On the 19th of December I received your ordersything for an assault on December 21. The closest investigation of the ground before us showed that the stream could be crossed in two places (in addition of the Savannah road), where it is but very narrow and the approaches to it practicable. One of these points was in General Woods', the other in General Corse's front. Both places never had drawn the enemy's attention, and parties of General Woods and General Corse had gone across in boats without being observed by the rebels. Trestles were built and pontoon-boats gotten ready; the rifle-pits were pushed within 150 to 200 yards of the rebel works. Major Stolbrand, chief of artillery, brought ten pieces of artillery on and to the left of the Savannah road, keeping the remaining eight pieces in reserve, and in a convenient place where they could be ordered to any point where the contemplated attack might demand them. On the morning of December 20 an impression was created that the rebels were withdrawing their pieces from the fort on the Savannah road. To prevent such an undertaking I ordered Captain Zickrick (Twelfth Wisconsin) on the Savannah road battery and Captain Arndt on the Cemetery battery to open on the fort. Their practice was splendid. The enemy, who, after considerable work, succeeded in opening his heavy batteries, had to cease firing very soon under the terrific accuracy of our guns. General Woods' advanced line of infantry, which was rather less than 150 yards from the rebel main line, kept the enemy's sharpshooters completely silent and behind their breast-works. This morning's experience gratified the best hope of a successful assault in the coming night, but orders from General Sherman postponed the attack. During the night of the 20th General Woods' pickets kept the enemy closely under their control, always fearing they would get away. Their fears were correct. Leaving their guns and ammunition in the fort, the rebels sneaked away in the darkness of the night, and the Sixth Iowa Infantry entered, before daylight, their fortifications. Savannah was ours. It proved the richest capture of the war. In my immediate front on the Little Ogeechee and in the portion of the lines around Savannah, which was assigned to the Fifteenth Army Corps on the morning of 21st of December, forty-seven guns, with all ammunition, were found, not counting in the armament at McAllister.

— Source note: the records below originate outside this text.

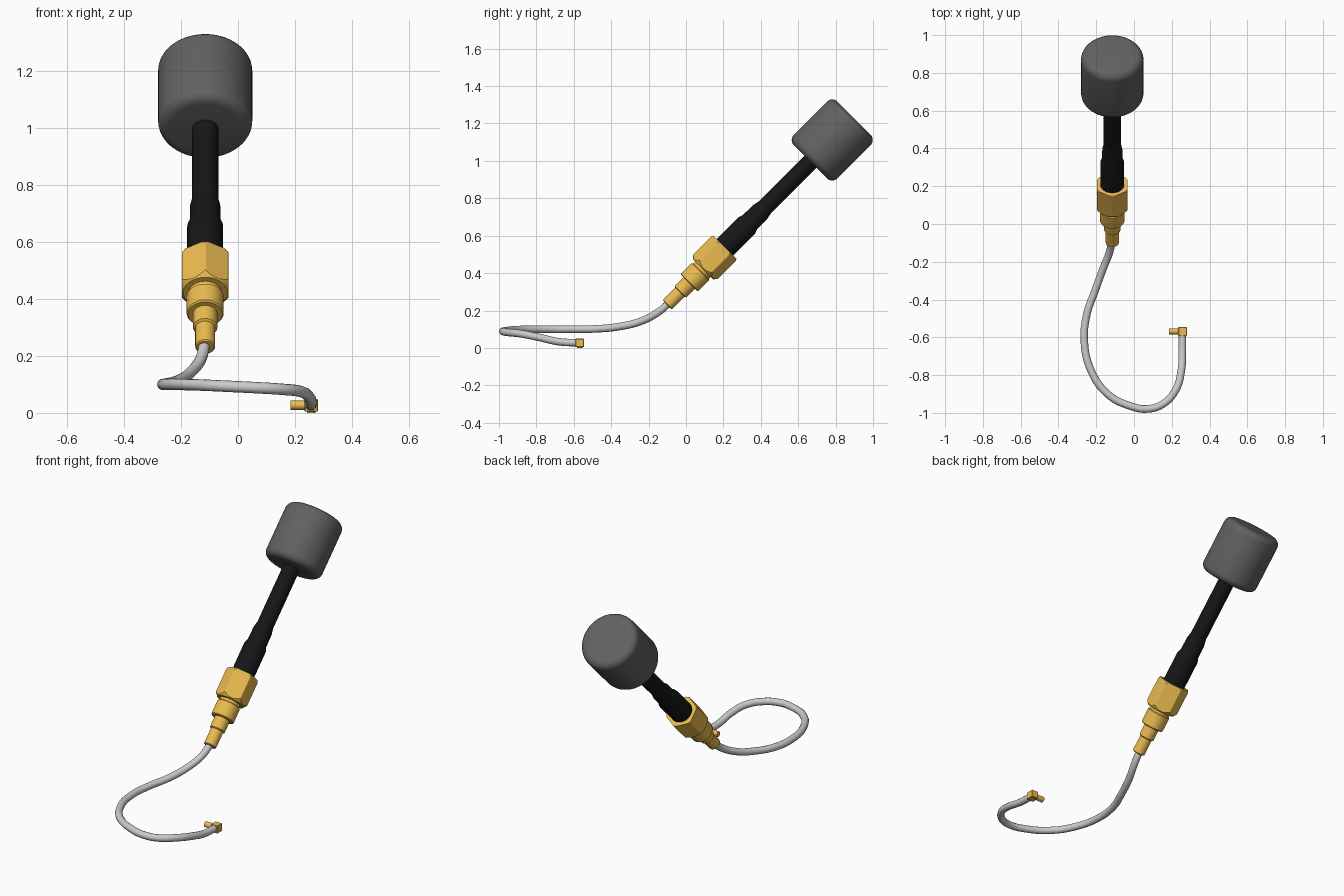
import bpy, bmesh, math
from mathutils import Matrix

if "Cube" in bpy.data.objects:
    bpy.data.objects.remove(bpy.data.objects["Cube"])

# All straight parts share one axis leaning 45 degrees back
AXIS = Matrix.Translation((-0.115, -0.1, 0.23)) @ Matrix.Rotation(-math.pi / 4, 4, 'X')


def material(name, rgb):
    m = bpy.data.materials.new(name)
    m.diffuse_color = (*rgb, 1)
    m.use_nodes = True
    m.node_tree.nodes["Principled BSDF"].inputs["Base Color"].default_value = m.diffuse_color
    return m


GOLD = material("gold", (0.83, 0.50, 0.08))
BLACK = material("black", (0.008, 0.008, 0.009))
DARK = material("dark_grey", (0.12, 0.12, 0.12))


def finish(ob, mat, angle=30):
    if mat:
        ob.data.materials.append(mat)
    bpy.ops.object.select_all(action='DESELECT')
    ob.select_set(True)
    bpy.context.view_layer.objects.active = ob
    bpy.ops.object.shade_smooth_by_angle(angle=math.radians(angle))
    return ob


def mesh_object(name, bm, matrix=Matrix()):
    bmesh.ops.recalc_face_normals(bm, faces=bm.faces)
    me = bpy.data.meshes.new(name)
    bm.to_mesh(me)
    bm.free()
    ob = bpy.data.objects.new(name, me)
    ob.matrix_world = matrix
    bpy.context.collection.objects.link(ob)
    return ob


def lathe(name, profile, sides=48, matrix=AXIS):
    """Closed solid of revolution; profile is (distance along axis, radius)."""
    bm = bmesh.new()
    rings = []
    for t, r in profile:
        rings.append([bm.verts.new((r * math.sin(2 * math.pi * i / sides),
                                    r * math.cos(2 * math.pi * i / sides), t))
                      for i in range(sides)])
    for a, b in zip(rings, rings[1:]):
        for i in range(sides):
            j = (i + 1) % sides
            bm.faces.new((a[i], a[j], b[j], b[i]))
    bm.faces.new(rings[0])
    bm.faces.new(rings[-1])
    return mesh_object(name, bm, matrix)


def box(name, lo, hi, bevel):
    bm = bmesh.new()
    bmesh.ops.create_cube(bm, size=1)
    for v in bm.verts:
        v.co = [(l + h) / 2 + c * (h - l) for l, h, c in zip(lo, hi, v.co)]
    bmesh.ops.bevel(bm, geom=bm.edges[:], offset=bevel, segments=1, affect='EDGES')
    return mesh_object(name, bm)


# Antenna cap with rounded rims
R, T0, T1, B = 0.165, 1.082, 1.412, 0.04
arc = [math.radians(a) for a in range(0, 91, 15)]
cap = [(T0 + B - B * math.cos(a), R - B + B * math.sin(a)) for a in arc]
cap += [(T1 - B + B * math.sin(a), R - B + B * math.cos(a)) for a in arc]
finish(lathe("antenna_cap", cap, 64), DARK)

# Black stem and stepped sleeve
finish(lathe("antenna_stem", [(0.5, 0.046), (1.1, 0.046)]), BLACK)
finish(lathe("stem_sleeve", [(0.41, 0.063), (0.60, 0.063), (0.625, 0.054),
                             (0.70, 0.053), (0.735, 0.046)]), BLACK)

# Hex nut, corners trimmed by a chamfered round blank
nut = lathe("hex_nut", [(0.27, 0.0935), (0.437, 0.0935)], 6)
blank = lathe("nut_blank", [(0.26, 0.070), (0.29, 0.0925), (0.425, 0.0925), (0.445, 0.084)], 64)
blank.hide_render = True
mod = nut.modifiers.new("chamfer", 'BOOLEAN')
mod.operation = 'INTERSECT'
mod.object = blank
bpy.context.view_layer.update()
bpy.context.view_layer.objects.active = nut
bpy.ops.object.modifier_apply(modifier="chamfer")
bpy.data.objects.remove(blank)
finish(nut, GOLD, 20)

# Stepped connector body and crimp
finish(lathe("connector_body", [
    (0.0, 0.030), (0.004, 0.035), (0.095, 0.035), (0.10, 0.043), (0.165, 0.043),
    (0.165, 0.060), (0.170, 0.065), (0.250, 0.065), (0.255, 0.058), (0.30, 0.058)]), GOLD)

# Cable sweeping round in a hook
path = [(-0.115, -0.08, 0.25), (-0.13, -0.15, 0.190), (-0.165, -0.24, 0.143),
        (-0.205, -0.35, 0.115), (-0.25, -0.48, 0.102), (-0.263, -0.62, 0.10),
        (-0.230, -0.77, 0.10), (-0.14, -0.90, 0.098), (-0.01, -0.967, 0.092),
        (0.07, -0.979, 0.088), (0.15, -0.955, 0.083), (0.22, -0.88, 0.075),
        (0.25, -0.78, 0.055), (0.256, -0.68, 0.033), (0.256, -0.57, 0.027)]
cu = bpy.data.curves.new("cable", 'CURVE')
cu.dimensions = '3D'
cu.bevel_depth = 0.02
cu.bevel_resolution = 4
cu.resolution_u = 8
cu.use_fill_caps = True
sp = cu.splines.new('BEZIER')
sp.bezier_points.add(len(path) - 1)
for p, co in zip(sp.bezier_points, path):
    p.co = co
    p.handle_left_type = p.handle_right_type = 'AUTO'
cable = bpy.data.objects.new("cable", cu)
bpy.context.collection.objects.link(cable)

# Small right-angle plug at the cable end
finish(box("plug_block", (0.234, -0.592, 0.004), (0.28, -0.545, 0.049), 0.003), GOLD)
PIN = Matrix.Translation((0.185, -0.568, 0.027)) @ Matrix.Rotation(math.pi / 2, 4, 'Y')
finish(lathe("plug_barrel", [(0, 0.016), (0.06, 0.016)], 24, PIN), GOLD)
# Rounded foot under the plug block
FOOT = Matrix.Translation((0.257, -0.568, 0))
finish(lathe("plug_foot", [(0, 0.015), (0.01, 0.015)], 24, FOOT), GOLD)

In order to recapitulate, I state that since October 4 to December 21, the Fifteenth Army Corps had marched, in forty-six actual marching days, 684 miles; cut, corduroyed, and otherwise constructed thirty-two miles of road, and built 1,502 yards of bridge; while it destroyed most effectually over 60 miles of railroad. Being on an exposed flank, the corps had a large share of the fighting during the campaign, and the actions at Allatoona, Griswoldville, and McAllister will shine as bright stars in the record of the corps.
Our losses in battle were comparatively light, and I am happy to state that, thanks to the very efficient and skillful medical corps under the direction of Doctor Niccolls, surgeons of volunteers, not a single man